IDC India Research Director Navkendar Singh said that as demand eased, brands are expected to recalibrate their production plans.
- The outlook for demand for mobile phones and appliances for the next 2-3 months is declining
- Cos says the impact is greater for mid- and mid-level products and rural markets
- They fear that a large proportion of consumers may reduce their own spending
- The prices of electronic products have increased by 9-15% over the last year.
- Cos may postpone or mitigate further price increases if demand does not recover
“The supply situation is improving. However, unless demand increases significantly in the second half of the year, the overall smartphone market in India will face growth challenges this calendar year,” he said.
According to estimates, the prices of mobile phones, televisions, refrigerators and washing machines have increased by 9-15% over the last year due to rising prices for components, inputs and logistics.
This is at a time when the Russo-Ukrainian War and the widespread locks of Covid in China are affecting global supply chains. Agro-commodity, fuel and food prices are rising and banks ‘interest rates are also tightening, which, according to executives, has begun to affect consumers’ discretionary spending.
While the government has taken some steps to curb inflation, the industry says consumers will remain cautious in the near future.
Chairman Arvind Uppal said in a recent statement of the company’s earnings that the normalization of demand for Covid, together with high inflation in all areas, had damaged the durable industry. “Growth versus profitability needs to be balanced and recent government fiscal action should help mitigate the impact,” he said. However, Uppal added that the “turbulent period is not over” for industry.

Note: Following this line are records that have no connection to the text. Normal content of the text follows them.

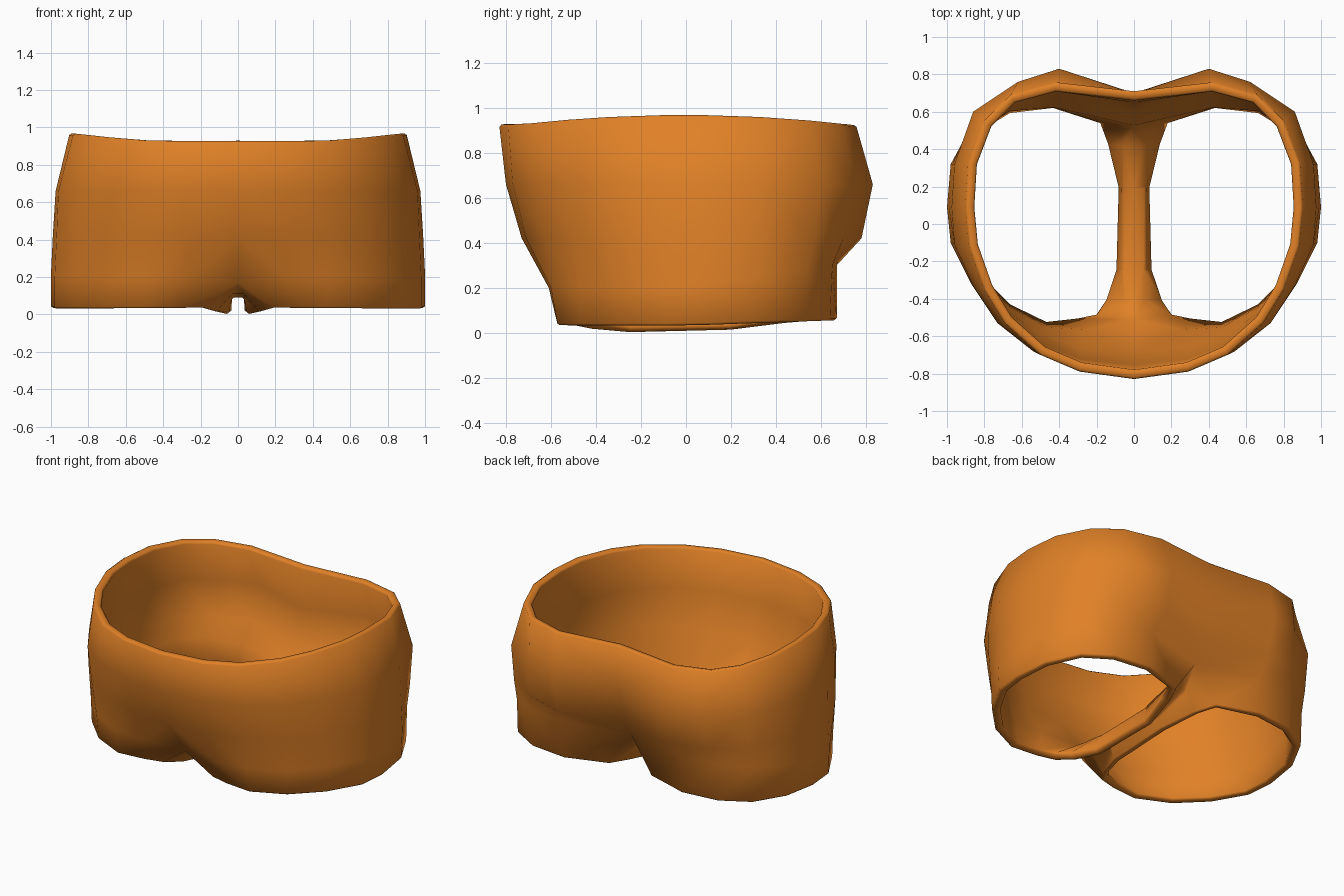
import bpy, bmesh

if "Cube" in bpy.data.objects:
    bpy.data.objects.remove(bpy.data.objects["Cube"])

# Half outlines from front centre round the side to back centre (x, y)
WAIST = [(0, -.83), (.29, -.79), (.5, -.70), (.69, -.53), (.80, -.35), (.88, -.12),
         (.90, .09), (.885, .33), (.80, .55), (.66, .69), (.42, .755), (0, .71)]
HIP = [(0, -.80), (.30, -.77), (.54, -.68), (.73, -.53), (.86, -.33), (.96, -.11),
       (.975, .09), (.96, .32), (.86, .60), (.62, .76), (.40, .83), (0, .70)]
SEAT = [(0, -.73), (.29, -.71), (.52, -.63), (.73, -.49), (.87, -.32), (.97, -.1),
        (.99, .09), (.97, .32), (.86, .57), (.66, .70), (.40, .78), (0, .65)]
THIGH = [(0, -.55), (.25, -.61), (.48, -.60), (.70, -.48), (.86, -.31), (.98, -.1),
         (1, .09), (.98, .32), (.86, .54), (.68, .65), (.42, .67), (0, .57)]
HEM = [(.19, -.52), (.30, -.55), (.48, -.57), (.69, -.47), (.86, -.30), (.98, -.09),
       (1, .09), (.97, .32), (.86, .53), (.68, .64), (.43, .67), (.16, .58)]
# Crotch line and inner hem, back to front
CROTCH = [(.44, .17), (.2, .10), (-.25, .09), (-.42, .11)]
INNER_HEM = [(.10, .44, .04), (.035, .2, .012), (.05, -.25, .0), (.12, -.42, .012)]

bm = bmesh.new()


def row(points, z):
    return [bm.verts.new((x, y, z(x, y))) for x, y in points]


def bridge(a, b, closed=False):
    n = len(a)
    for i in range(n if closed else n - 1):
        j = (i + 1) % n
        bm.faces.new((a[i], b[i], b[j], a[j]))


# Body rows
waist = row(WAIST, lambda x, y: .97 - .045 * min(1, (y / .75) ** 2))
hip = row(HIP, lambda x, y: .66)
seat = row(SEAT, lambda x, y: .42)
thigh = row(THIGH, lambda x, y: (.17 if x == 0 and y < 0 else .2) + max(0, y) * .15)
for upper, lower in ((waist, hip), (hip, seat), (seat, thigh)):
    bridge(upper, lower)

# Crotch strip between the legs
mid = [bm.verts.new((0, y, z)) for y, z in CROTCH]
side = [bm.verts.new((.032, y, z)) for y, z in CROTCH]
bridge(mid, side)
bm.faces.new((thigh[-1], side[0], mid[0]))
bm.faces.new((thigh[0], mid[-1], side[-1]))

# Leg tube down to the hem
hem = row(HEM, lambda x, y: .032 + max(0, y) * .035)
hem += [bm.verts.new(p) for p in INNER_HEM]
bridge(thigh + side, hem, closed=True)

# Outward normals
bmesh.ops.recalc_face_normals(bm, faces=bm.faces)
bm.normal_update()
outer = max(bm.faces, key=lambda f: f.calc_center_median().x)
if outer.normal.x < 0:
    bmesh.ops.reverse_faces(bm, faces=bm.faces)

mesh = bpy.data.meshes.new("shorts")
bm.to_mesh(mesh)
bm.free()
shorts = bpy.data.objects.new("shorts", mesh)
bpy.context.collection.objects.link(shorts)
for p in mesh.polygons:
    p.use_smooth = True

# Mirror the half, give the cloth thickness, soften the rims
mirror = shorts.modifiers.new("mirror", 'MIRROR')
mirror.use_clip = True
cloth = shorts.modifiers.new("cloth", 'SOLIDIFY')
cloth.thickness = .05
cloth.offset = -1
rim = shorts.modifiers.new("rim", 'BEVEL')
rim.width = .01
rim.segments = 1
rim.limit_method = 'ANGLE'
rim.angle_limit = 1.15

mat = bpy.data.materials.new("orange_cloth")
mat.diffuse_color = (.75, .22, .02, 1)
mat.use_nodes = True
mat.node_tree.nodes["Principled BSDF"].inputs["Base Color"].default_value = mat.diffuse_color
mesh.materials.append(mat)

Avneet Singh Marwah, CEO of SPPL, which makes the Kodak, Thomson and Blaupunkt brands, said that in addition to softening demand, the blockade in China also disrupted production plans, which may take 1-2 months before the brands re-expand to meet the festival. inquiry.